The UN refugee agency on Sunday said a “humanitarian emergency” was underway as thousands fled Libya in a mass exodus of foreigners from the strife-torn country by air, land and sea.
“We call upon the international community to respond quickly and generously to enable these governments to cope with this humanitarian emergency,” said the UN High Commissioner for Refugees.
Forces opposed to Kadhafi took control of several western Libyan towns, an official said on Sunday as the strongman played down rebel gains after world leaders called on him to quit.
Protest leaders established a transitional “national council” in several eastern and western cities seized from the Kadhafi regime and called on the army to help them take the capital Tripoli.
Libyan leader Moamer Kadhafi ordered his forces to crush an uprising that has rocked his 41-year rule, warning armed protesters they will be executed and vowing to fight to the end.
In a defiant and rambling television speech, Kadhafi vowed to remain in Libya as leader, saying he would die as a martyr in the land of his ancestors and fight to the “last drop” of his blood.
At least 4 people were killed in clashes with Libyan security forces, opposition websites said, as the country faced a nationwide “Day of Anger” called by cyber-activists.
The websites monitored in Cyprus and a Libyan rights group based in London said the clashes with demonstrators opposed to the regime of Libya’s leader Kadhafi took place in the eastern town of Al-Baida.
Recent satellite images show that North Korea has completed a launch tower at its new missile base, a key step in efforts to test a missile which could eventually reach the United States, experts say.
An image taken on January 10 of the Tongchang-ri base on the west coast shows a moveable launch pad and swing arms along with the tower.
US President Obama urged autocratic Middle Eastern allies to look to Egypt’s example and encouraged the Iranian people to pursue their quest for democracy.
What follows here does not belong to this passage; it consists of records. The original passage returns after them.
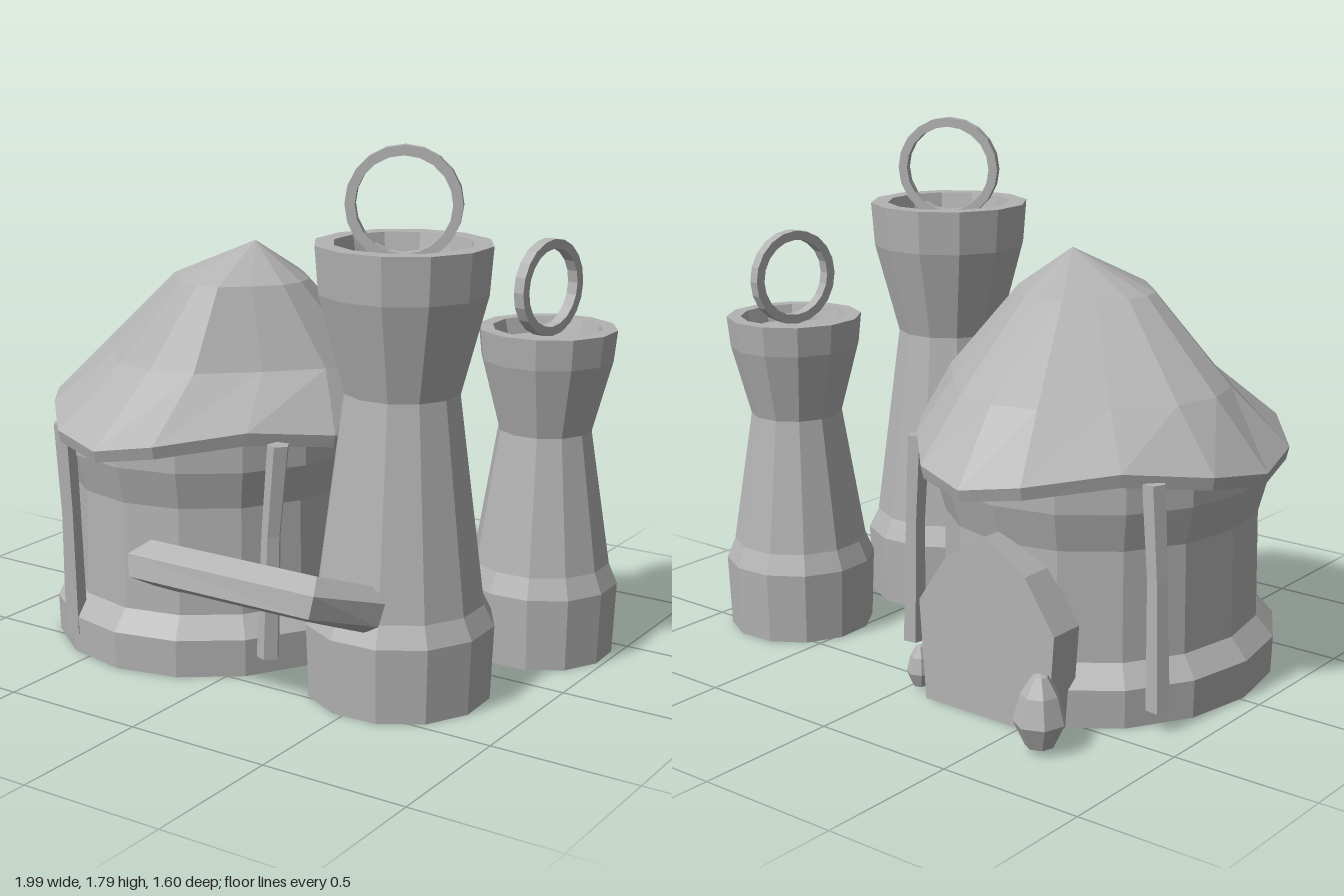
import * as THREE from 'three';

const stone = new THREE.MeshStandardMaterial({ color: 0xb3b3b3, flatShading: true, side: THREE.DoubleSide });
stone.name = 'grey stone';

const V = (x, y, z) => new THREE.Vector3(x, y, z);

function add(parent, name, geometry, x = 0, y = 0, z = 0) {
  const mesh = new THREE.Mesh(geometry, stone);
  mesh.name = name;
  mesh.position.set(x, y, z);
  parent.add(mesh);
  return mesh;
}

// Skin between cross-sections that all have the same number of points
function loft(rings, capped = false) {
  const n = rings[0].length, pos = [], index = [];
  rings.forEach(r => r.forEach(p => pos.push(p.x, p.y, p.z)));
  for (let i = 0; i < rings.length - 1; i++) {
    for (let j = 0; j < n; j++) {
      const a = i * n + j, b = i * n + (j + 1) % n;
      index.push(a, b, b + n, a, b + n, a + n);
    }
  }
  if (capped) {
    const last = (rings.length - 1) * n;
    for (let j = 1; j < n - 1; j++) {
      index.push(0, j + 1, j, last, last + j, last + j + 1);
    }
  }
  const g = new THREE.BufferGeometry();
  g.setAttribute('position', new THREE.Float32BufferAttribute(pos, 3));
  g.setIndex(index);
  const flat = g.toNonIndexed();
  flat.computeVertexNormals();
  return flat;
}

// Horizontal ellipse, ordered so that lofting upwards faces outwards
function ellipse(cx, cz, rx, rz, y, n, turn = 0) {
  return Array.from({ length: n }, (_, i) => {
    const a = turn - i / n * Math.PI * 2;
    return V(cx + rx * Math.cos(a), y, cz + rz * Math.sin(a));
  });
}

// Flared tower with a sunken top and an upright ring
function tower(name, x, z, profile, ringY, ringR, turn) {
  const g = new THREE.Group();
  g.name = name;
  g.position.set(x, 0, z);
  add(g, 'towerBody', loft(profile.map(([r, y]) => ellipse(0, 0, r, r, y, 12, 0.22))));
  const w = 0.02, t = 0.032;
  const section = [[ringR - t, -w], [ringR, -w], [ringR, w], [ringR - t, w], [ringR - t, -w]];
  const ringGeo = new THREE.LatheGeometry(section.map(p => new THREE.Vector2(...p)), 20);
  ringGeo.rotateX(Math.PI / 2);
  add(g, 'topRing', ringGeo, 0, ringY, 0).rotation.y = turn;
  return g;
}

// Pinched oval outline of the roof
function roofRing(cx, cz, s, yAt) {
  const quarter = [[1, 0], [0.92, 0.3], [0.62, 0.63], [0.31, 0.92]];
  const pts = [];
  for (let q = 0; q < 4; q++) {
    quarter.forEach(([u, v], i) => {
      let c = u, d = v;
      for (let k = 0; k < q; k++) [c, d] = [-d, c];
      // later quarters reuse the mirrored shape
      pts.push(V(cx + c * 0.655 * s[0], yAt(Math.sin(i * Math.PI / 4) ** 2), cz - d * 0.745 * s[1]));
    });
  }
  return pts;
}

function hut() {
  const g = new THREE.Group();
  g.name = 'hut';
  // Round wall on a wider footing, open below
  const wall = [[0.575, 0.63, 0], [0.58, 0.635, 0.13], [0.52, 0.575, 0.2], [0.515, 0.57, 0.57],
    [0.55, 0.605, 0.7], [0.55, 0.605, 0.8]];
  add(g, 'wall', loft(wall.map(([rx, rz, y]) => ellipse(-0.355, 0.02, rx, rz, y, 16))));

  // Leaning roof with a wavy eave
  add(g, 'roof', loft([
    roofRing(-0.345, 0.005, [0.8, 0.8], () => 0.8),
    roofRing(-0.345, 0.005, [0.985, 0.985], k => 0.745 + 0.055 * k),
    roofRing(-0.345, 0.005, [1, 1], k => 0.785 + 0.06 * k),
    roofRing(-0.31, -0.02, [0.775, 0.69], () => 1.01),
    roofRing(-0.23, 0.08, [0.38, 0.345], () => 1.28),
    roofRing(-0.16, 0.095, [0.001, 0.001], () => 1.41),
  ]));

  // Slightly crooked posts under the eave
  const posts = [[-0.59, 0.59, 0.01], [0.13, 0.42, -0.015], [0.14, -0.39, 0.01], [-0.84, -0.37, -0.01]];
  for (const [x, z, bend] of posts) {
    const rows = [[0.07, 0.04, bend], [0.5, 0.034, 0], [0.81, 0.038, -bend * 2]];
    add(g, 'post', loft(rows.map(([y, r, dx]) => ellipse(x + dx, z, r, r, y, 5, x)), true));
  }

  // Pointed door slab at the back
  const door = new THREE.Shape([[-0.25, 0], [0.25, 0], [0.275, 0.34], [0.16, 0.51], [0, 0.61],
    [-0.16, 0.51], [-0.275, 0.34]].map(p => new THREE.Vector2(...p)));
  add(g, 'door', new THREE.ExtrudeGeometry(door, { depth: 0.13, bevelEnabled: false }), -0.36, 0, -0.63);
  return g;
}

// Six-sided rail bent back at both ends
function rail() {
  const path = [V(-0.16, 0.34, 0.5), V(-0.13, 0.438, 0.72), V(0.49, 0.438, 0.72), V(0.58, 0.36, 0.52)];
  const rings = path.map((p, i) => {
    const before = p.clone().sub(path[Math.max(i - 1, 0)]).normalize();
    const after = path[Math.min(i + 1, 3)].clone().sub(p).normalize();
    const dir = before.add(after).normalize();
    const side = V(0, 1, 0).cross(dir).normalize();
    const up = dir.clone().cross(side);
    const mitre = i === 1 || i === 2 ? 1.25 : 0.9;
    return Array.from({ length: 6 }, (_, k) => {
      const a = (k + 0.5) / 6 * Math.PI * 2;
      return p.clone().addScaledVector(side, Math.cos(a) * 0.075 * mitre).addScaledVector(up, Math.sin(a) * 0.075);
    });
  });
  return loft(rings, true);
}

// Faceted bud standing on the ground
function bud(r, h) {
  const rows = [[0.55, 0], [1, 0.34], [0.72, 0.72], [0.3, 0.97], [0.02, 1]];
  return loft(rows.map(([k, y]) => ellipse(0, 0, r * k, r * k, y * h, 7, 0.3)), true);
}

export function createModel() {
  const model = new THREE.Group();
  model.name = 'hutWithTowers';
  model.add(hut());
  model.add(tower('tallTower', 0.53, 0.265, [[0.305, 0], [0.315, 0.25], [0.28, 0.32], [0.19, 1.01],
    [0.275, 1.33], [0.287, 1.485], [0.225, 1.485], [0.208, 1.4], [0.001, 1.4]], 1.605, 0.185, 0.45));
  model.add(tower('shortTower', 0.73, -0.35, [[0.255, 0], [0.265, 0.25], [0.235, 0.32], [0.16, 0.785],
    [0.225, 1.03], [0.236, 1.135], [0.187, 1.135], [0.173, 1.08], [0.001, 1.08]], 1.27, 0.165, 1.39));
  add(model, 'rail', rail());
  add(model, 'largeBud', bud(0.085, 0.235), -0.65, 0.02, -0.72);
  add(model, 'smallBud', bud(0.045, 0.14), -0.05, 0.02, -0.59);
  return model;
}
“You can’t maintain power through coercion,” Obama said in a stark message to Arab allies of the United States as protests raged in Algeria, Bahrain and Yemen following the ouster of presidents in Egypt and Tunisia.
Hundreds of demonstrators clashed with police in the Algerian city of Annaba, as the opposition announced another major anti-government rally next weekend.
The next anti-government rally will be held February 19, said Mustepha Bouchahi of National Coordination for Change and Democracy, an umbrella group of opposition parties, civil society movements and unofficial unions.
Egyptian President Mubarak came under fresh pressure on Monday to step down as opponents said concessions made in landmark talks were not enough to halt a revolt against his 30-year rule.
Thousands of demonstrators spent Sunday night under blankets and tarpaulins in central Cairo’s Tahrir Square, or Liberation Square, which over two weeks has begun to resemble a tented camp.
Opponents of Egyptian President Mubarak’s embattled regime dismissed as insufficient an offer to include them in political reform plans and renewed their demand that he step down.
In a concession, Vice President Omar Suleiman sat down with the groups, which included the banned Muslim Brotherhood, but the talks produced no immediate breakthrough in the two-week-old standoff.
European Union foreign policy chief Catherine Ashton on Wednesday urged Egypt’s embattled President Hosni Mubarak to do things “as quickly as possible” to smooth the transition to elections.
* Europe wants Mubarak to move forward
* Muslim Brotherhood see no alternative to Mubarak departure
* World leaders say Mubarak transition must start now